» Exercise prompt
For the data below, restate word for word only the lines from the line containing "const height = 0.235, halfLength = 0.2475;" through the line containing "s.lineTo(-0.07, height);", both ends included.

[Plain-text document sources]
--
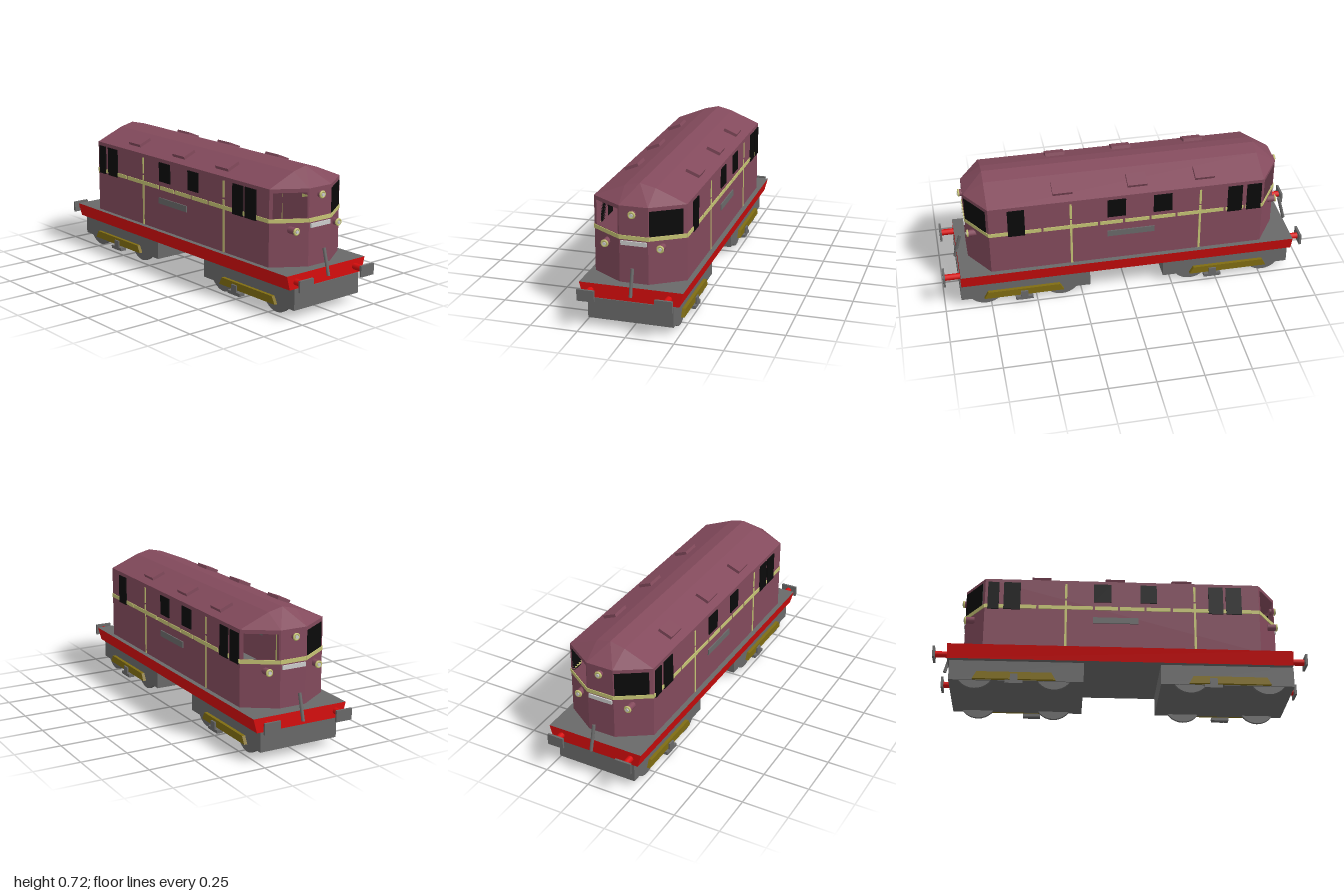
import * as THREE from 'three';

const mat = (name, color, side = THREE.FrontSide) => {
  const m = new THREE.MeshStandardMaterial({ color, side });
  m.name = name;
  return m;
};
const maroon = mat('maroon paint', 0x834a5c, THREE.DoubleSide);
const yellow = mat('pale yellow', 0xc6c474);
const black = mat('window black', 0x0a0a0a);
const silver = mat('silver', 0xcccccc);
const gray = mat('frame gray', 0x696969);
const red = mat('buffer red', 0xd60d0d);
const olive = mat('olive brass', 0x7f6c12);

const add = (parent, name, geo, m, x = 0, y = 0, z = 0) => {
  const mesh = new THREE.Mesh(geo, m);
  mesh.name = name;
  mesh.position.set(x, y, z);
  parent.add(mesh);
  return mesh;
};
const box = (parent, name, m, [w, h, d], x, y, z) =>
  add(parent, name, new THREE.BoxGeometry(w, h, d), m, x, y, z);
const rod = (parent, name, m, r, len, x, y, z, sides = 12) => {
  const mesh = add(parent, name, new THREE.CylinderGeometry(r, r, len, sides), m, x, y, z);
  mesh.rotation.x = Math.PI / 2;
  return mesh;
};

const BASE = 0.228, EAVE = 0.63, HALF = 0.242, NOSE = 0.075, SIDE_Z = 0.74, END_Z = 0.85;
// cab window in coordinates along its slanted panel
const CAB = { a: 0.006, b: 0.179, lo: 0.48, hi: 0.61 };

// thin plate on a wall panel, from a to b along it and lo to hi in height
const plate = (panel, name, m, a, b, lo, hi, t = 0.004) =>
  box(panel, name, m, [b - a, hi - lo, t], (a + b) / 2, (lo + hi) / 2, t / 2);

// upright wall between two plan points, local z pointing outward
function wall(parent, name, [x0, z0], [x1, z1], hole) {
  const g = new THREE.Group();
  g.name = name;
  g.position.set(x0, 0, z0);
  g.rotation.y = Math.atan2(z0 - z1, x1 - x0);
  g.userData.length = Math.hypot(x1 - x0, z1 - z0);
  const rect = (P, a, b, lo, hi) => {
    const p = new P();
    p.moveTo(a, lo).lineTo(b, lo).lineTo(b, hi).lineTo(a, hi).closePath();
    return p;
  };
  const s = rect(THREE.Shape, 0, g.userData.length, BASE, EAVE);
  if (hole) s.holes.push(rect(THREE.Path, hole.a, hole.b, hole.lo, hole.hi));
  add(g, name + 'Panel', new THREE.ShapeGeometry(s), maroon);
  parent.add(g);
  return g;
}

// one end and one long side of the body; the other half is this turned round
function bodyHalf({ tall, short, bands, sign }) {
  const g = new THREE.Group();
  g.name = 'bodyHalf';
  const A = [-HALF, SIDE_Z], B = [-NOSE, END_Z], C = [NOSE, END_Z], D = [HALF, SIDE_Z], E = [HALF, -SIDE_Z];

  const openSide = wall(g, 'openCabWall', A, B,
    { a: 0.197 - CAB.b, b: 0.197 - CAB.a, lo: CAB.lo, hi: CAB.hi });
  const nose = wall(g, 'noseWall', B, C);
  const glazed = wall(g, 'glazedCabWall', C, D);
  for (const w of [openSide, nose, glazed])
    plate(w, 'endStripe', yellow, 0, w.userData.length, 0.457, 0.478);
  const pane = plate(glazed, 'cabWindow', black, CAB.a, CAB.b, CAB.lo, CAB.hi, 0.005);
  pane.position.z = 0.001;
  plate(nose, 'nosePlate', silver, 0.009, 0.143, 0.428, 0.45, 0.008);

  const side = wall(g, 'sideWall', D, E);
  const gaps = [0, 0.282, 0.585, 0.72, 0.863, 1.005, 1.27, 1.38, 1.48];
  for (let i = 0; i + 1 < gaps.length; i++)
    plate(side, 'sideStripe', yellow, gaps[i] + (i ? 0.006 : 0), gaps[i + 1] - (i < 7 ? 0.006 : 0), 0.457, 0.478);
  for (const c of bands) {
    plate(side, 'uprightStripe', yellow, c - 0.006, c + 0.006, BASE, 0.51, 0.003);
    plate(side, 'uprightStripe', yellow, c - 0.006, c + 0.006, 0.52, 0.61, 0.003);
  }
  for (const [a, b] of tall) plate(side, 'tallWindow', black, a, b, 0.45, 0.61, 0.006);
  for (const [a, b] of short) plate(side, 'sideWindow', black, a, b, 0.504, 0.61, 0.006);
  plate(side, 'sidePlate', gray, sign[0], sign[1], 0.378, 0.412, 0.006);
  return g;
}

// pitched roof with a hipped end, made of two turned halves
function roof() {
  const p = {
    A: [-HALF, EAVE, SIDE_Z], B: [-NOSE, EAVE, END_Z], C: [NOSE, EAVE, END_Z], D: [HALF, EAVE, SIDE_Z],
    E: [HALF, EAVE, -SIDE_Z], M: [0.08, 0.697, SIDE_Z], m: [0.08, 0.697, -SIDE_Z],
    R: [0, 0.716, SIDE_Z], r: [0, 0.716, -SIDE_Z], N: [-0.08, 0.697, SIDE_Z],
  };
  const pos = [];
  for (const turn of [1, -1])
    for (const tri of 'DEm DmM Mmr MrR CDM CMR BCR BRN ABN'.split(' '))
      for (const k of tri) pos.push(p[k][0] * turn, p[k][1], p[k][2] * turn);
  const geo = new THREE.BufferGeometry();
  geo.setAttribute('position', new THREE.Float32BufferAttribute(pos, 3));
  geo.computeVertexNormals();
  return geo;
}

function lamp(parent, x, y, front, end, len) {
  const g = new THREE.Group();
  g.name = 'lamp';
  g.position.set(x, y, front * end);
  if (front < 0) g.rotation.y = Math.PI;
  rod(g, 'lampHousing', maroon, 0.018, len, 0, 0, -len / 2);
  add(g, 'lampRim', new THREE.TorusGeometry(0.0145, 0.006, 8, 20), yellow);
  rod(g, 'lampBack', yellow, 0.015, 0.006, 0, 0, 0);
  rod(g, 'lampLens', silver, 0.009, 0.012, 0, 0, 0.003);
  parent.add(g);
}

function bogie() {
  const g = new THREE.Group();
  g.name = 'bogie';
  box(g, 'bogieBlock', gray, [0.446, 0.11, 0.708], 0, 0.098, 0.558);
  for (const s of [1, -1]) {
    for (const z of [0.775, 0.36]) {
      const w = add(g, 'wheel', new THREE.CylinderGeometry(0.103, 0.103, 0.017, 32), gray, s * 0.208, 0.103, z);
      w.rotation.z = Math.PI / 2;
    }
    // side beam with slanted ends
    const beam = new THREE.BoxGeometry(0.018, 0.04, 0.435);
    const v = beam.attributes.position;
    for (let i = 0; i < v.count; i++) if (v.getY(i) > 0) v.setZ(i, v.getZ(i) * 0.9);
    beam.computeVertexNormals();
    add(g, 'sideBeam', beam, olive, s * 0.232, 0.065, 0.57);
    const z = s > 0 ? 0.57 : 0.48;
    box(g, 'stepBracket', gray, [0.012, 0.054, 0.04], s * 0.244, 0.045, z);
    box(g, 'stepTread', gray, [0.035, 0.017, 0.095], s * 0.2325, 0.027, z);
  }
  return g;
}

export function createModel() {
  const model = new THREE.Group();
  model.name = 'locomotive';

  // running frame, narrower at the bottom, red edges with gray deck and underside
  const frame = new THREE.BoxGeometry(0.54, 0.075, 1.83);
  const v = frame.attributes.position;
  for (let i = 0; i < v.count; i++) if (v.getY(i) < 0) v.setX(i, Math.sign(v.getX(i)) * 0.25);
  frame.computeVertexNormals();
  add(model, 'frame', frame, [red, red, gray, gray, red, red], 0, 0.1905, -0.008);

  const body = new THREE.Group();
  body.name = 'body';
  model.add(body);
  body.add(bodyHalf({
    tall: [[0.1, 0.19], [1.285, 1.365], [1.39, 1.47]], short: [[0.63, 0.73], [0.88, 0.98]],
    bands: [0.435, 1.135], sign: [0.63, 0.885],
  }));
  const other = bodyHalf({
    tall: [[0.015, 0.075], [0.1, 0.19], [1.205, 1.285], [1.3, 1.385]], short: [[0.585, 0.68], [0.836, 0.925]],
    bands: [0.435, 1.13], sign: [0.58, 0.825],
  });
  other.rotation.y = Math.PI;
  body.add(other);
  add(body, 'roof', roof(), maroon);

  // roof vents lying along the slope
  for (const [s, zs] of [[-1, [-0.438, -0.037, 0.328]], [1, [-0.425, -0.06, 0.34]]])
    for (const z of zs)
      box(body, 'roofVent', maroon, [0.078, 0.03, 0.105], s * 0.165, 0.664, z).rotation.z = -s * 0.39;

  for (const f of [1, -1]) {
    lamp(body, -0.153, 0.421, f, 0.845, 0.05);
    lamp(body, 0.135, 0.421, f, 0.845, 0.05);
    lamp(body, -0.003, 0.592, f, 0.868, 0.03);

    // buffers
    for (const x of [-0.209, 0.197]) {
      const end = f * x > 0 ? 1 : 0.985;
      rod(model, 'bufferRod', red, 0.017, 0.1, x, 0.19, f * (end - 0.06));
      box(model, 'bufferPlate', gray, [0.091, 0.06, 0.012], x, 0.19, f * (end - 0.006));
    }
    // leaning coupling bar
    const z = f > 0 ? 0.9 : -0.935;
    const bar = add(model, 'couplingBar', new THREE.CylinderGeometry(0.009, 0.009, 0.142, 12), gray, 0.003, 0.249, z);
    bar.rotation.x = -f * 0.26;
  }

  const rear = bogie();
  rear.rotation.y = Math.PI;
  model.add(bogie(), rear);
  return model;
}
--
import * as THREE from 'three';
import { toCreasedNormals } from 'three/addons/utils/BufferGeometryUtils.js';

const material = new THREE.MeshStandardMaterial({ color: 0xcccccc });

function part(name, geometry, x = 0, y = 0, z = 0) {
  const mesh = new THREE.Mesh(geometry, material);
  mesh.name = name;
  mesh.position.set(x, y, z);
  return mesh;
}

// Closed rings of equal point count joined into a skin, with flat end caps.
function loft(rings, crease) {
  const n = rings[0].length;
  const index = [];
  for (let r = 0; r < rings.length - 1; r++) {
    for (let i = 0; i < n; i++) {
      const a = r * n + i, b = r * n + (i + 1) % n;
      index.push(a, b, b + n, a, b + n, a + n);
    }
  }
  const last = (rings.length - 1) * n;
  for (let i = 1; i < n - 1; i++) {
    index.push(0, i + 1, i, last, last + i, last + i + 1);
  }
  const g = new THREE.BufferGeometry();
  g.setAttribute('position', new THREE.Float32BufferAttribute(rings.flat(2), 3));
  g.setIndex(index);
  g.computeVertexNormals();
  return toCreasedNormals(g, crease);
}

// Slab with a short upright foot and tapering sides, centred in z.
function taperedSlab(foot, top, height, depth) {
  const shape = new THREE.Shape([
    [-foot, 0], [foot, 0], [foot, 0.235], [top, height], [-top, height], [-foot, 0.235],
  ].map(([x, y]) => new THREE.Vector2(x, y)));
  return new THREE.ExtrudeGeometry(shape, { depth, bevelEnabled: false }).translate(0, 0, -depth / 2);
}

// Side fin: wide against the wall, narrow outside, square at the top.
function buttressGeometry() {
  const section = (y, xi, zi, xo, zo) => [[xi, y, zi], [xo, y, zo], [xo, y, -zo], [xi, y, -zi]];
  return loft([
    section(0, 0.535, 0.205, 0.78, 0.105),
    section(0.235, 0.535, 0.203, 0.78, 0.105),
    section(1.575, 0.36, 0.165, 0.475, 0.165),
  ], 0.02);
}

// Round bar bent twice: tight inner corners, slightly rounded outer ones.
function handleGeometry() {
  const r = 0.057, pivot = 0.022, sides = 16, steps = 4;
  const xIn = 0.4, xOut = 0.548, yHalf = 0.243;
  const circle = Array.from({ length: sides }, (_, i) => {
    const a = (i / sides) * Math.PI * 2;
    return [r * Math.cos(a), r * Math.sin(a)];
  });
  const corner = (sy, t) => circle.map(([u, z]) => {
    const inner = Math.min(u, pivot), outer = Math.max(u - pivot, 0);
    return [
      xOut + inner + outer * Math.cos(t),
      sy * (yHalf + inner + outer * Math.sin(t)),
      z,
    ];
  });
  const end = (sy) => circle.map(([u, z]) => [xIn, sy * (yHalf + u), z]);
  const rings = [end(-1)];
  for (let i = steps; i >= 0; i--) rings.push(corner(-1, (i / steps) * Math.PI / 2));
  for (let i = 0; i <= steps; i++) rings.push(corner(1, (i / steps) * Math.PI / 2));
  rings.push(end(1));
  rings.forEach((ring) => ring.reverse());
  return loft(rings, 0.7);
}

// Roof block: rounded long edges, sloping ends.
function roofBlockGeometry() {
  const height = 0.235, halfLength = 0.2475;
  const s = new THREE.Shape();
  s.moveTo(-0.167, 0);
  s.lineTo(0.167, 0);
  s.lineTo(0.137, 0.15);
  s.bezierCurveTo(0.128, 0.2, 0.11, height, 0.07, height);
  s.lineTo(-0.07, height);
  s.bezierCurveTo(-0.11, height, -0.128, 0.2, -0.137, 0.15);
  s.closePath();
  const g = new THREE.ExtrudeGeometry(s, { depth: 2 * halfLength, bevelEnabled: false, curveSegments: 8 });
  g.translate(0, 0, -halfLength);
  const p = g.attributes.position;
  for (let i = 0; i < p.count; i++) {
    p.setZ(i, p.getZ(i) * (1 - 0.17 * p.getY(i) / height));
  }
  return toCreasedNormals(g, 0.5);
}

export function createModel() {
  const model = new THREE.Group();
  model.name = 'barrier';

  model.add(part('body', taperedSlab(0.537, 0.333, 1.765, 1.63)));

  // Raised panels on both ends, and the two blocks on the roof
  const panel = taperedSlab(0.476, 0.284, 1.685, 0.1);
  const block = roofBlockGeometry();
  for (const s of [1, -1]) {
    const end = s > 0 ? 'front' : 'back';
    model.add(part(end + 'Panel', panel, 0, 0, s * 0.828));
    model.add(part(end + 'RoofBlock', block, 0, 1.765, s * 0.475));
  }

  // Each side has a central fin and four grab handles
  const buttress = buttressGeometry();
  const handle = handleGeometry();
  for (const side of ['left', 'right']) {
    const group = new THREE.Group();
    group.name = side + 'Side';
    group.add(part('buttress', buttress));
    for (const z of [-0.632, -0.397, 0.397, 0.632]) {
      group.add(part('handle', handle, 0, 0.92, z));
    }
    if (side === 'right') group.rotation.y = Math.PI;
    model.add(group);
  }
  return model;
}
--
» Exercise solution
  const height = 0.235, halfLength = 0.2475;
  const s = new THREE.Shape();
  s.moveTo(-0.167, 0);
  s.lineTo(0.167, 0);
  s.lineTo(0.137, 0.15);
  s.bezierCurveTo(0.128, 0.2, 0.11, height, 0.07, height);
  s.lineTo(-0.07, height);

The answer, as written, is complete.